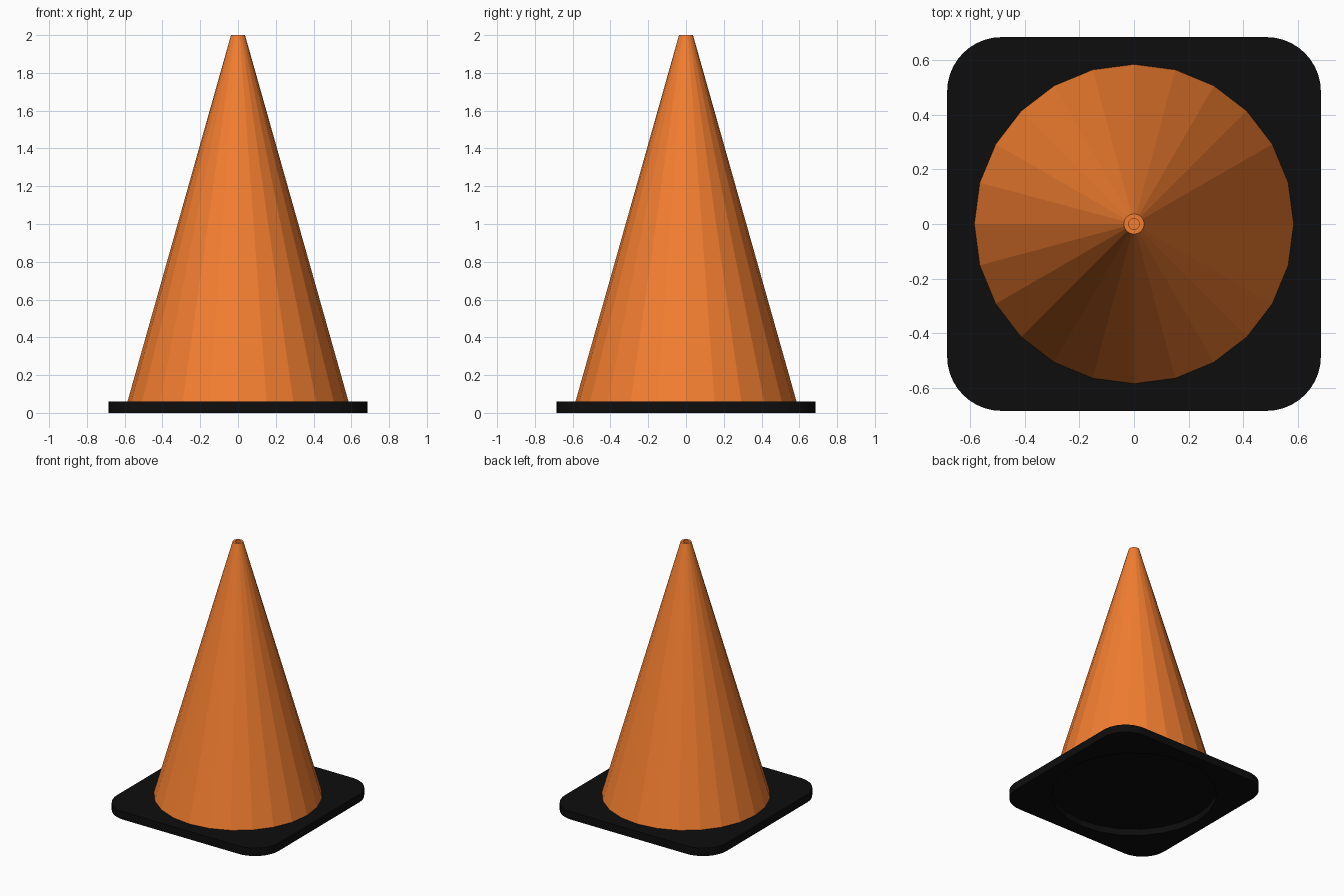
import bpy, bmesh
from math import cos, sin, pi

if "Cube" in bpy.data.objects:
    bpy.data.objects.remove(bpy.data.objects["Cube"])

SIDES = 24


def material(name, color):
    m = bpy.data.materials.new(name)
    m.diffuse_color = color
    m.use_nodes = True
    m.node_tree.nodes["Principled BSDF"].inputs["Base Color"].default_value = m.diffuse_color
    return m


def circle(r, n=SIDES):
    return [(r * cos(2 * pi * i / n), r * sin(2 * pi * i / n)) for i in range(n)]


def rounded_square(half, r, steps=10):
    pts = []
    for q in range(4):
        cx = (half - r) * (1 if q in (0, 3) else -1)
        cy = (half - r) * (1 if q in (0, 1) else -1)
        for i in range(steps + 1):
            a = pi / 2 * (q + i / steps)
            pts.append((cx + r * cos(a), cy + r * sin(a)))
    return pts


def add_ring(bm, pts, z):
    return [bm.verts.new((x, y, z)) for x, y in pts]


def bridge(bm, a, b):
    n = len(a)
    for i in range(n):
        j = (i + 1) % n
        bm.faces.new((a[i], a[j], b[j], b[i]))


def loop_edges(bm, ring):
    return [bm.edges.get((ring[i - 1], ring[i])) for i in range(len(ring))]


def finish(bm, name, mat):
    bmesh.ops.recalc_face_normals(bm, faces=bm.faces[:])
    me = bpy.data.meshes.new(name)
    bm.to_mesh(me)
    bm.free()
    me.materials.append(mat)
    ob = bpy.data.objects.new(name, me)
    bpy.context.collection.objects.link(ob)
    return ob


orange = material("orange_plastic", (0.9, 0.21, 0.03, 1))
black = material("black_rubber", (0.004, 0.004, 0.004, 1))

# Cone body: flat-sided, with a small recessed hole in the tip
bm = bmesh.new()
profile = [(0.585, 0.06), (0.037, 2.0), (0.02, 2.0), (0.02, 1.97)]
rings = [add_ring(bm, circle(r), z) for r, z in profile]
for a, b in zip(rings, rings[1:]):
    bridge(bm, a, b)
bm.faces.new(rings[0])
bm.faces.new(rings[-1])
finish(bm, "cone_body", orange)

# Base plate: rounded square with a round recess underneath
bm = bmesh.new()
outline = rounded_square(0.685, 0.2)
low, high = add_ring(bm, outline, 0), add_ring(bm, outline, 0.06)
rim, ceiling = add_ring(bm, circle(0.585), 0), add_ring(bm, circle(0.585), 0.05)
bridge(bm, low, high)
bridge(bm, rim, ceiling)
bm.faces.new(high)
bm.faces.new(ceiling)
bmesh.ops.triangle_fill(bm, use_beauty=True,
                        edges=loop_edges(bm, low) + loop_edges(bm, rim))
finish(bm, "base_plate", black)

## ASSIGNMENT
Starting at the line that contains "add_ring(bm, circle(0.585), 0.05)", retype each remaining line of the records exactly; that line and the last line are both included.

## EXERCISE OUTPUT
rim, ceiling = add_ring(bm, circle(0.585), 0), add_ring(bm, circle(0.585), 0.05)
bridge(bm, low, high)
bridge(bm, rim, ceiling)
bm.faces.new(high)
bm.faces.new(ceiling)
bmesh.ops.triangle_fill(bm, use_beauty=True,
                        edges=loop_edges(bm, low) + loop_edges(bm, rim))
finish(bm, "base_plate", black)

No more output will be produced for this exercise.